# WHAT THE TASK ASKS:
Where the listing below reaches the line containing "half = asin(0.2 / 0.502)", start writing out lines exactly, and stop once the line containing "outline = [(0.16, 0.16)]" has been written.

** Opening PROVIDED INFORMATION block **

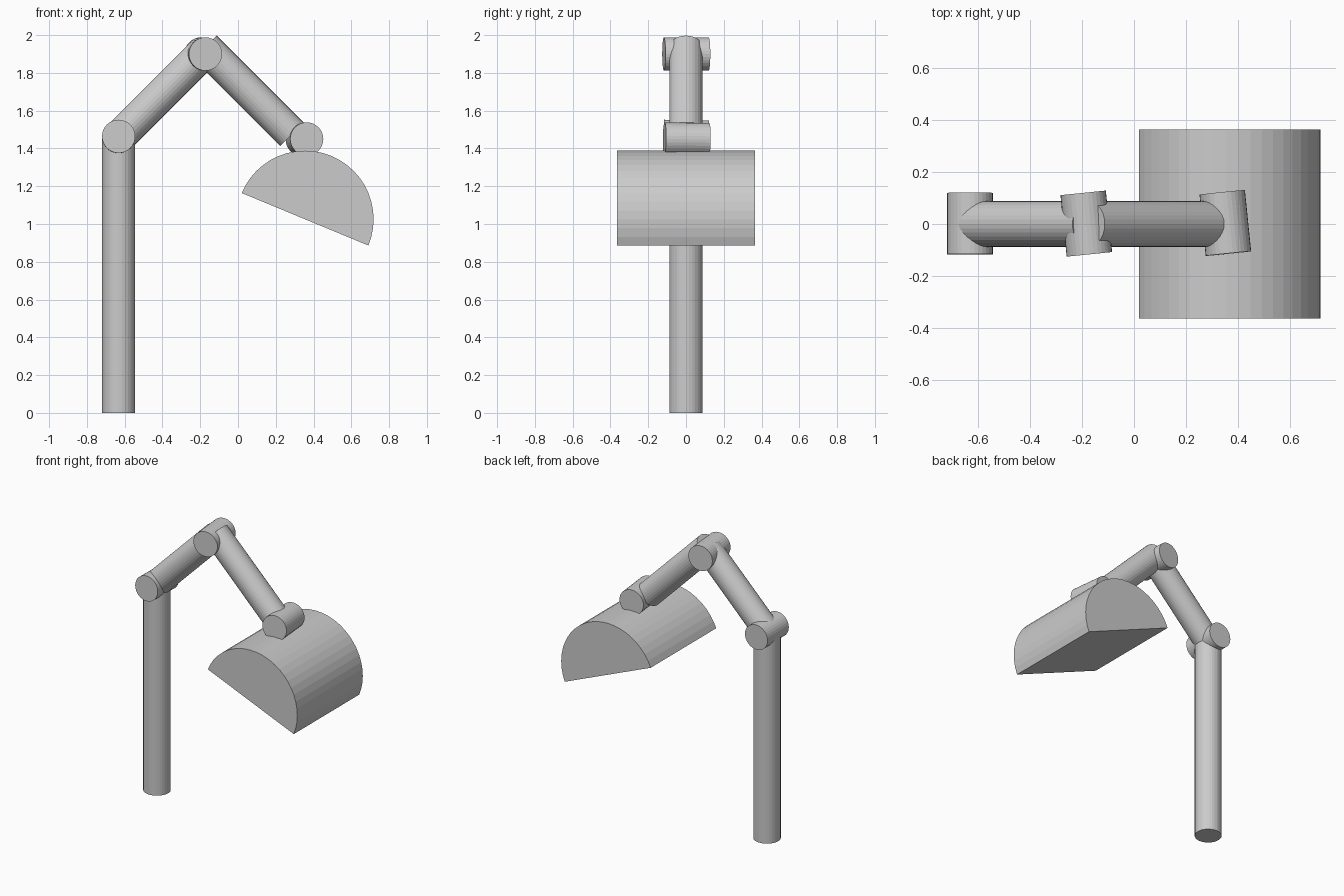
import bpy, bmesh, math
from mathutils import Vector

if "Cube" in bpy.data.objects:
    bpy.data.objects.remove(bpy.data.objects["Cube"])

R = 0.088  # shared tube radius


def make_object(name, bm):
    bmesh.ops.recalc_face_normals(bm, faces=bm.faces)
    mesh = bpy.data.meshes.new(name)
    bm.to_mesh(mesh)
    bm.free()
    obj = bpy.data.objects.new(name, mesh)
    bpy.context.collection.objects.link(obj)
    return obj


def tube(name, start, end, radius=R, sides=32):
    """Closed cylinder between two points."""
    a, b = Vector(start), Vector(end)
    bm = bmesh.new()
    bmesh.ops.create_cone(bm, cap_ends=True, segments=sides, radius1=radius,
                          radius2=radius, depth=(b - a).length)
    obj = make_object(name, bm)
    obj.location = (a + b) / 2
    obj.rotation_euler = (b - a).to_track_quat('Z', 'Y').to_euler()
    return obj


# Upright post and the two angled arms
tube("post", (-0.632, 0, 0), (-0.632, 0, 1.46))
tube("lower_arm", (-0.63, 0, 1.46), (-0.175, 0, 1.915))
tube("upper_arm", (-0.175, 0, 1.935), (0.285, 0, 1.475))

# Hinge pins across the arms; the upper two are slightly skewed
tube("base_hinge", (-0.632, -0.117, 1.464), (-0.632, 0.12, 1.46))
tube("elbow_hinge", (-0.172, -0.117, 1.9), (-0.196, 0.12, 1.9))
tube("shade_hinge", (0.364, -0.114, 1.45), (0.34, 0.122, 1.447))

# Lamp shade: tilted half cylinder, closed on its flat side
bm = bmesh.new()
tilt, steps = math.radians(22.5), 24
arc = [math.pi * i / steps - tilt for i in range(steps + 1)]
face = bm.faces.new([bm.verts.new((0.355 + 0.363 * math.cos(t), -0.365,
                                   1.025 + 0.363 * math.sin(t))) for t in arc])
new = bmesh.ops.extrude_face_region(bm, geom=[face])["geom"]
bmesh.ops.translate(bm, vec=(0, 0.73, 0),
                    verts=[g for g in new if isinstance(g, bmesh.types.BMVert)])
make_object("lamp_shade", bm)
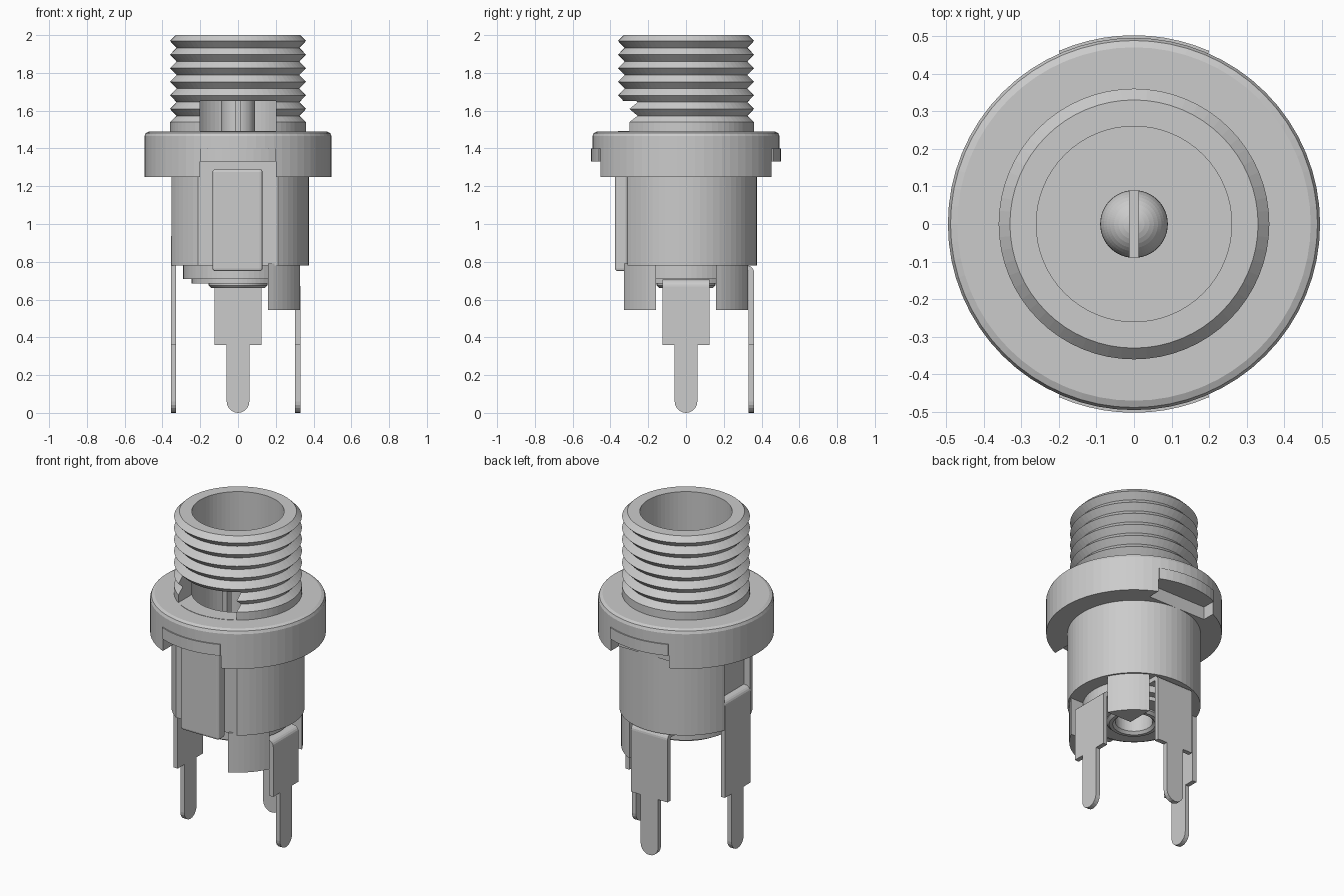
import bpy, bmesh
from math import sin, cos, pi, asin
from mathutils import Matrix

if "Cube" in bpy.data.objects:
    bpy.data.objects.remove(bpy.data.objects["Cube"])

SEGMENTS = 64


def finish(bm, name):
    bmesh.ops.recalc_face_normals(bm, faces=bm.faces)
    mesh = bpy.data.meshes.new(name)
    bm.to_mesh(mesh)
    bm.free()
    obj = bpy.data.objects.new(name, mesh)
    bpy.context.collection.objects.link(obj)
    return obj


def lathe(name, profile, closed=False):
    """Turn an (r, z) profile around the z axis."""
    bm = bmesh.new()
    verts = [bm.verts.new((r, 0, z)) for r, z in profile]
    pairs = list(zip(verts, verts[1:]))
    if closed:
        pairs.append((verts[-1], verts[0]))
    edges = [bm.edges.new(p) for p in pairs]
    bmesh.ops.spin(bm, geom=verts + edges, axis=(0, 0, 1), cent=(0, 0, 0),
                   angle=2 * pi, steps=SEGMENTS)
    bmesh.ops.remove_doubles(bm, verts=bm.verts, dist=0.0005)
    return finish(bm, name)


def add_prism(bm, points, low, high, matrix=Matrix()):
    """Extrude a flat outline along local z, then place it."""
    verts = [bm.verts.new((x, y, low)) for x, y in points]
    face = bm.faces.new(verts)
    new = bmesh.ops.extrude_face_region(bm, geom=[face])["geom"]
    top = [v for v in new if isinstance(v, bmesh.types.BMVert)]
    bmesh.ops.translate(bm, verts=top, vec=(0, 0, high - low))
    bmesh.ops.transform(bm, matrix=matrix, verts=verts + top)


def prism(name, points, low, high):
    bm = bmesh.new()
    add_prism(bm, points, low, high)
    return finish(bm, name)


def box(name, x0, x1, y0, y1, z0, z1):
    return prism(name, [(x0, y0), (x1, y0), (x1, y1), (x0, y1)], z0, z1)


def arc(radius, start, end, steps, cx=0, cy=0):
    return [(cx + radius * cos(start + (end - start) * i / steps),
             cy + radius * sin(start + (end - start) * i / steps))
            for i in range(steps + 1)]


def apply_modifiers(obj):
    graph = bpy.context.evaluated_depsgraph_get()
    mesh = bpy.data.meshes.new_from_object(obj.evaluated_get(graph))
    obj.modifiers.clear()
    obj.data = mesh


def cut(obj, *bounds):
    cutter = box("cutter", *bounds)
    mod = obj.modifiers.new("cut", "BOOLEAN")
    mod.operation = "DIFFERENCE"
    mod.solver = "EXACT"
    mod.object = cutter
    apply_modifiers(obj)
    bpy.data.objects.remove(cutter)


# Housing: lower body, flange, threaded barrel and bore in one turned profile
PITCH, CREST, ROOT = 0.072, 0.36, 0.325
thread = [(CREST, 1.49), (CREST, 1.54), (ROOT, 1.573)]
for i in range(6):
    z = 1.609 + i * PITCH
    thread += [(CREST, z), (ROOT, z + PITCH / 2)]
thread[-1] = (0.33, 2.0)

lower = [(0, 0.95), (0.107, 0.95), (0.107, 0.71), (0.29, 0.71),
         (0.29, 0.78), (0.375, 0.78), (0.375, 1.25)]
flange = [(0.495, 1.25), (0.495, 1.465), (0.488, 1.482), (0.47, 1.49)]
bore = [(0.26, 2.0), (0.26, 1.0), (0, 1.0)]
housing = lathe("housing", lower + flange + thread + bore)

# Window in the thread, front flat, side groove, and flange notches
cut(housing, -0.2, 0.2, -0.6, -0.15, 1.492, 1.65)
cut(housing, -0.3, 0.3, -0.6, -0.31, 0.7, 1.25)
cut(housing, -0.6, -0.31, -0.125, 0.125, 0.7, 1.25)
cut(housing, -0.2, 0.2, -0.6, -0.31, 1.2, 1.33)
cut(housing, -0.2, 0.2, 0.375, 0.6, 1.2, 1.33)

# Raised tabs above the flange notches
half = asin(0.2 / 0.502)
for name, middle in (("front_tab", -pi / 2), ("back_tab", pi / 2)):
    outer = arc(0.502, middle - half, middle + half, 10)
    inner = arc(0.46, middle + half, middle - half, 10)
    prism(name, outer + inner, 1.33, 1.40)

# Curved feet under the body
edge = asin(0.16 / 0.365)
for name, side in (("front_foot", -1), ("back_foot", 1)):
    outline = [(0.16, 0.16)] + arc(0.365, edge, pi / 2 - edge, 8)
    prism(name, [(x, side * y) for x, y in outline], 0.545, 0.79)

# Spring latch on the front flat
latch = box("front_latch", -0.135, 0.13, -0.376, -0.308, 0.75, 1.29)
bevel = latch.modifiers.new("round", "BEVEL")
bevel.width = 0.015
bevel.segments = 3
apply_modifiers(latch)

# Rolled rivet ring beneath
lathe("rivet_ring", [(0.105, 0.72), (0.105, 0.675), (0.12, 0.66), (0.14, 0.66),
                     (0.155, 0.675), (0.155, 0.72)], closed=True)
lathe("rivet_collar", [(0.15, 0.72), (0.15, 0.685), (0.245, 0.685),
                       (0.245, 0.72)], closed=True)

# Split centre pin with a domed tip
dome = arc(0.09, 0, pi / 2, 10, cy=1.68)
pin = lathe("centre_pin", [(0, 0.98), (0.09, 0.98)] + dome[:-1] + [(0, 1.77)])
cut(pin, -0.0125, 0.0125, -0.2, 0.2, 1.2, 1.9)


def terminal(name, outer, top, turn, inner=0.15, thick=0.028):
    """Bent strip with a narrow round-ended solder tail."""
    bm = bmesh.new()
    bend = 0.035
    strip = [(outer, 0.36)]
    strip += arc(bend, 0, pi / 2, 5, outer - bend, top - bend)
    strip += [(inner, top), (inner, top - thick),
              (outer - thick, top - thick), (outer - thick, 0.36)]
    stand = Matrix.Rotation(pi / 2, 4, "X")
    spin = Matrix.Rotation(turn, 4, "Z")
    add_prism(bm, strip, -0.125, 0.125, spin @ stand)
    tail = [(0.06, 0.37)] + arc(0.06, 0, -pi, 10, cy=0.06) + [(-0.06, 0.37)]
    face_out = Matrix.Rotation(pi / 2, 4, "Z") @ stand
    add_prism(bm, tail, outer - thick, outer, spin @ face_out)
    return finish(bm, name)


terminal("left_terminal", 0.33, 0.705, 0)
terminal("back_terminal", 0.36, 0.78, pi / 2)
terminal("right_terminal", 0.355, 0.96, pi)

** Closing PROVIDED INFORMATION block **

# YOUR SOLUTION:
half = asin(0.2 / 0.502)
for name, middle in (("front_tab", -pi / 2), ("back_tab", pi / 2)):
    outer = arc(0.502, middle - half, middle + half, 10)
    inner = arc(0.46, middle + half, middle - half, 10)
    prism(name, outer + inner, 1.33, 1.40)

# Curved feet under the body
edge = asin(0.16 / 0.365)
for name, side in (("front_foot", -1), ("back_foot", 1)):
    outline = [(0.16, 0.16)] + arc(0.365, edge, pi / 2 - edge, 8)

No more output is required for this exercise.